“I’m playing pretty good,” he said. “I’ve been practicing really well, but it hasn’t come together in the games.
“But, you know, it’s coming together now, I guess. I mean, I had to bring it together today. It worked.”
Asked after the match if she could win the tournament, Williams said she “can’t think that far ahead”. It would be her first Grand Slam title since the 2017 Australian Open and tie her with Margaret Court’s all-time singles record.
The boisterous crowd at Arthur Ashe Stadium has shown it is ready to take Williams in that direction during her first two matches, an extra challenge for anyone who faces her.
Williams’ opening match against Danka Kovinić on Monday was attended by 29,402 fans, a record for a night session on the US Open’s main court.
“You can expect something, I saw that from the previous match,” Kontaveit told reporters of the partisan atmosphere. “But when you’re on the court, I mean, it was tough. … It was something I’ve never experienced before.”
It remains unclear whether this will be the final tournament of Williams’ career.

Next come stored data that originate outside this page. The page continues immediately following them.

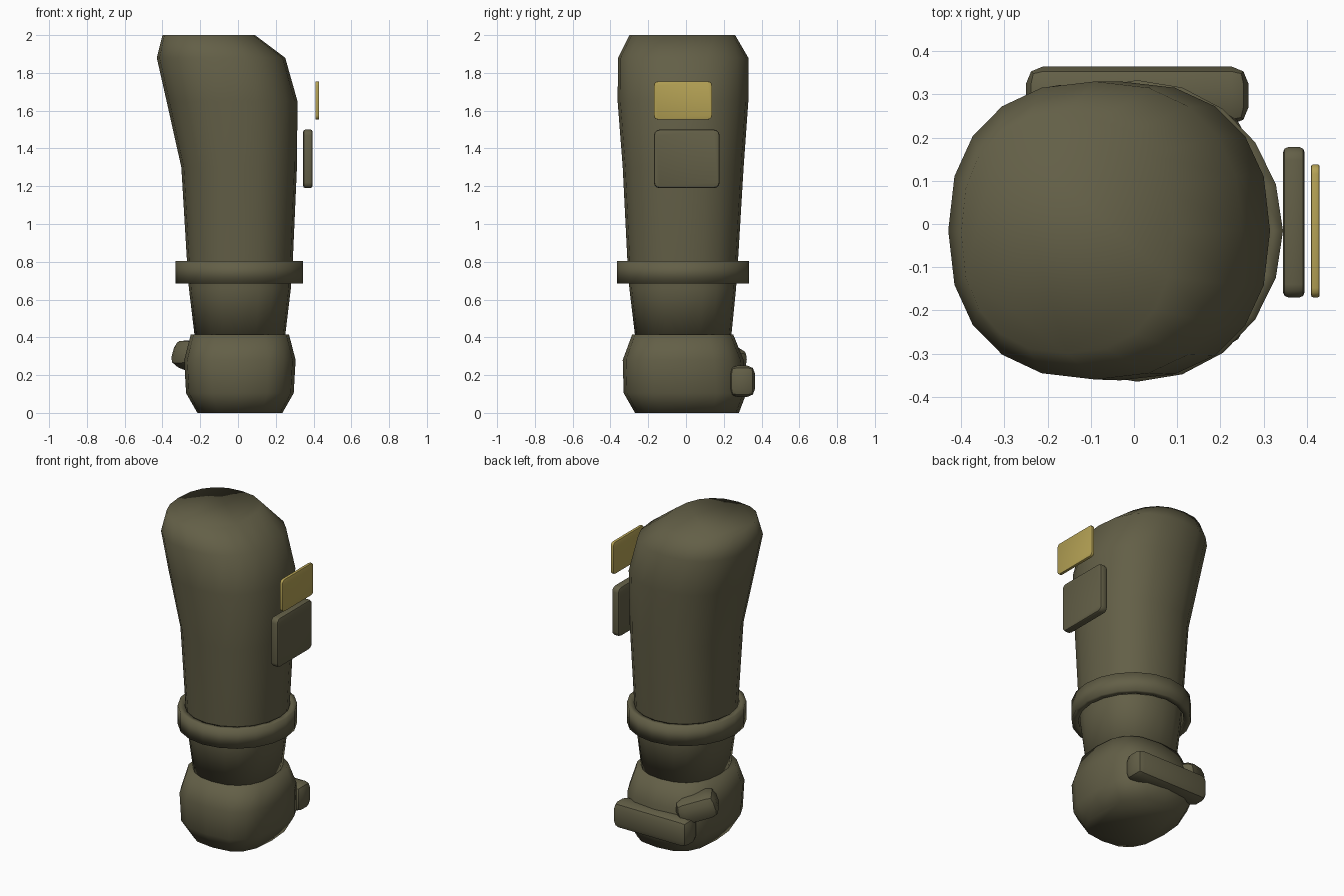
import bpy, bmesh
from math import sin, cos, pi, radians, copysign
from mathutils import Matrix, Vector

cube = bpy.data.objects.get("Cube")
if cube:
    bpy.data.objects.remove(cube)


def material(name, rgb):
    m = bpy.data.materials.new(name)
    m.use_nodes = True
    m.diffuse_color = (*rgb, 1)
    bsdf = m.node_tree.nodes["Principled BSDF"]
    bsdf.inputs["Base Color"].default_value = (*rgb, 1)
    bsdf.inputs["Roughness"].default_value = 0.8
    return m


OLIVE = material("olive drab", (0.125, 0.115, 0.063))
GOLD = material("brass yellow", (0.46, 0.36, 0.09))


def finish(name, bm, mat, smooth=True):
    bmesh.ops.recalc_face_normals(bm, faces=bm.faces)
    for f in bm.faces:
        f.smooth = smooth
    mesh = bpy.data.meshes.new(name)
    bm.to_mesh(mesh)
    bm.free()
    mesh.materials.append(mat)
    ob = bpy.data.objects.new(name, mesh)
    bpy.context.collection.objects.link(ob)
    return ob


def ring(bm, z, x0, x1, y0, y1, sides, power):
    """Squared-off oval filling the given extents at height z."""
    verts = []
    for i in range(sides):
        a = 2 * pi * i / sides
        c, s = cos(a), sin(a)
        x = (x0 + x1) / 2 + (x1 - x0) / 2 * copysign(abs(c) ** power, c)
        y = (y0 + y1) / 2 + (y1 - y0) / 2 * copysign(abs(s) ** power, s)
        verts.append(bm.verts.new((x, y, z)))
    return verts


def bridge(bm, a, b):
    for i in range(len(a)):
        j = (i + 1) % len(a)
        bm.faces.new((a[i], a[j], b[j], b[i]))


def loft(name, sections, sides, power):
    bm = bmesh.new()
    rings = [ring(bm, *s, sides, power) for s in sections]
    for a, b in zip(rings, rings[1:]):
        bridge(bm, a, b)
    bm.faces.new(rings[0])
    bm.faces.new(rings[-1])
    return finish(name, bm, OLIVE)


def rounded_box(name, lo, hi, mat, corner, edge=0.0, turn=None):
    """Box with corner rounding along x, then a finer bevel on its faces."""
    lo, hi = Vector(lo), Vector(hi)
    size, mid = hi - lo, (lo + hi) / 2
    bm = bmesh.new()
    bmesh.ops.create_cube(bm, size=1)
    bmesh.ops.scale(bm, vec=size, verts=bm.verts)
    if edge:
        along = [e for e in bm.edges
                 if abs(e.verts[0].co.x - e.verts[1].co.x) > size.x / 2]
        bmesh.ops.bevel(bm, geom=along, offset=corner, segments=3,
                        profile=0.5, affect='EDGES')
        rim = [e for e in bm.edges
               if abs(e.verts[0].co.x - e.verts[1].co.x) < size.x / 2]
        bmesh.ops.bevel(bm, geom=rim, offset=edge, segments=2,
                        profile=0.5, affect='EDGES')
    else:
        bmesh.ops.bevel(bm, geom=bm.edges[:], offset=corner, segments=2,
                        profile=0.5, affect='EDGES')
    if turn:
        bmesh.ops.transform(bm, matrix=turn, verts=bm.verts)
    bmesh.ops.translate(bm, vec=mid, verts=bm.verts)
    ob = finish(name, bm, mat)
    bpy.ops.object.select_all(action='DESELECT')
    ob.select_set(True)
    bpy.context.view_layer.objects.active = ob
    bpy.ops.object.shade_smooth_by_angle(angle=radians(40))
    return ob


# Sleeve: tapered forearm leaning outward at the bent elbow
loft("sleeve", [
    (0.41, -0.23, 0.25, -0.27, 0.24),
    (0.66, -0.26, 0.28, -0.30, 0.265),
    (0.80, -0.27, 0.29, -0.31, 0.275),
    (1.30, -0.30, 0.312, -0.335, 0.305),
    (1.65, -0.378, 0.315, -0.362, 0.33),
    (1.88, -0.43, 0.25, -0.36, 0.33),
    (2.00, -0.40, 0.09, -0.30, 0.26)], 20, 0.86)

# Gloved fist
loft("glove", [
    (0.00, -0.215, 0.235, -0.27, 0.28),
    (0.105, -0.275, 0.295, -0.33, 0.32),
    (0.28, -0.285, 0.305, -0.335, 0.305),
    (0.415, -0.25, 0.27, -0.285, 0.25)], 16, 0.7)

# Cuff: loose band around the wrist
bm = bmesh.new()
outer, inner = (-0.33, 0.345, -0.365, 0.333), (-0.29, 0.305, -0.325, 0.293)
loops = [ring(bm, z, *ext, 20, 1.0) for z, ext in
         ((0.685, outer), (0.805, outer), (0.805, inner), (0.685, inner))]
for k in range(4):
    bridge(bm, loops[k], loops[(k + 1) % 4])
finish("cuff_band", bm, OLIVE)

# Curled fingers and thumb
rounded_box("fingers", (-0.25, 0.23, 0.085), (0.265, 0.365, 0.25), OLIVE, 0.04)
turn = Matrix.Rotation(radians(33), 4, 'Z') @ Matrix.Rotation(radians(18), 4, 'Y')
rounded_box("thumb", (-0.34, 0.11, 0.215), (-0.10, 0.29, 0.365), OLIVE, 0.05, turn=turn)

# Patches on the outer side of the arm
rounded_box("arm_pocket", (0.345, -0.17, 1.19), (0.395, 0.178, 1.5), OLIVE, 0.03, 0.012)
rounded_box("arm_badge", (0.41, -0.17, 1.553), (0.43, 0.138, 1.755), GOLD, 0.022, 0.005)
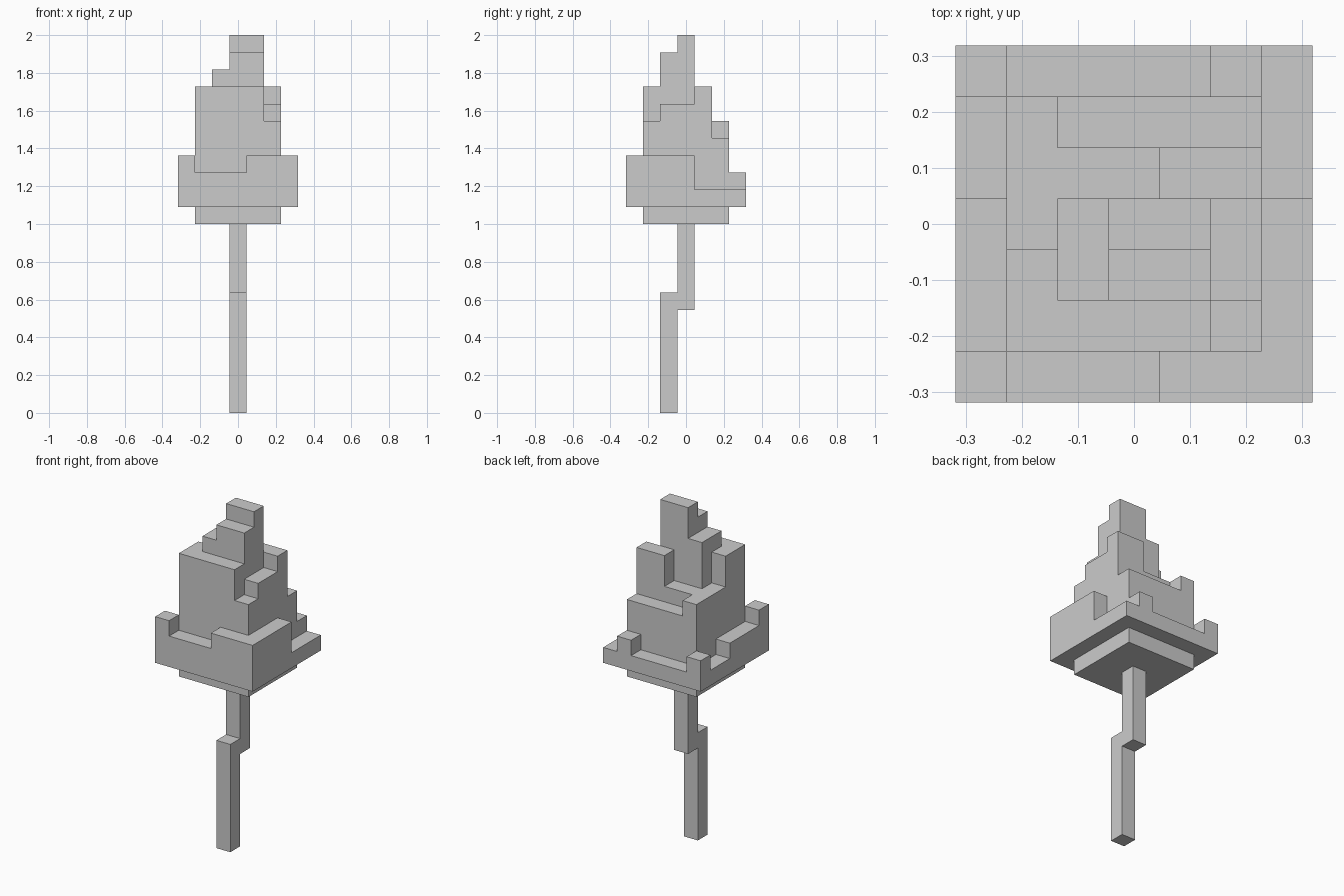
import bpy, bmesh, math
from mathutils import Vector

if "Cube" in bpy.data.objects:
    bpy.data.objects.remove(bpy.data.objects["Cube"])

U = 1 / 11  # edge length of one block


def block_mesh(name, cells):
    """Make an object from the outer skin of a set of block cells, with coplanar faces merged."""
    bm = bmesh.new()
    for c in cells:
        for axis in range(3):
            for side in (-1, 1):
                n = [0, 0, 0]
                n[axis] = side
                if (c[0] + n[0], c[1] + n[1], c[2] + n[2]) in cells:
                    continue
                a, b = (axis + 1) % 3, (axis + 2) % 3
                corners = []
                for s, t in ((-1, -1), (1, -1), (1, 1), (-1, 1)):
                    p = Vector((c[0], c[1], c[2] + 0.5))
                    p[axis] += side / 2
                    p[a] += s / 2
                    p[b] += t / 2
                    corners.append(bm.verts.new(p * U))
                bm.faces.new(corners if side > 0 else corners[::-1])
    bmesh.ops.remove_doubles(bm, verts=bm.verts[:], dist=U / 100)
    bmesh.ops.dissolve_limit(bm, angle_limit=math.radians(1),
                             verts=bm.verts[:], edges=bm.edges[:])
    mesh = bpy.data.meshes.new(name)
    bm.to_mesh(mesh)
    bm.free()
    obj = bpy.data.objects.new(name, mesh)
    bpy.context.collection.objects.link(obj)
    return obj


# Trunk: front post with an offset upper post
block_mesh("trunk", {(0, -1, z) for z in range(7)} | {(0, 0, z) for z in range(6, 11)})

# Foliage: top height of each column in blocks, rows from back to front
HEIGHTS = [
    (14, 13, 13, 13, 13, 14, 13),
    (13, 17, 16, 16, 16, 16, 13),
    (13, 17, 17, 17, 19, 19, 13),
    (14, 17, 20, 22, 22, 18, 15),
    (14, 19, 20, 21, 21, 18, 15),
    (14, 19, 19, 19, 19, 17, 15),
    (15, 14, 14, 14, 15, 15, 15),
]
leaves = set()
for row, line in enumerate(HEIGHTS):
    for col, top in enumerate(line):
        x, y = col - 3, 3 - row
        bottom = 12 if max(abs(x), abs(y)) == 3 else 11  # outer ring starts one block higher
        leaves |= {(x, y, z) for z in range(bottom, top)}
block_mesh("foliage", leaves)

She also takes part in the doubles competition alongside her sister Venus, and will play their first match against Czech pair Linda Nosková and Lucie Hradecká on Thursday.
Expecting another sold-out crowd, Williams is partly relishing the chance to play in New York once more and partly thinking about the task at hand.
“I think these moments are clearly fleeting,” he said. “For me, it’s really about having a little embrace (of the occasion) but also understanding that I’m here to focus and do the best I can this time.”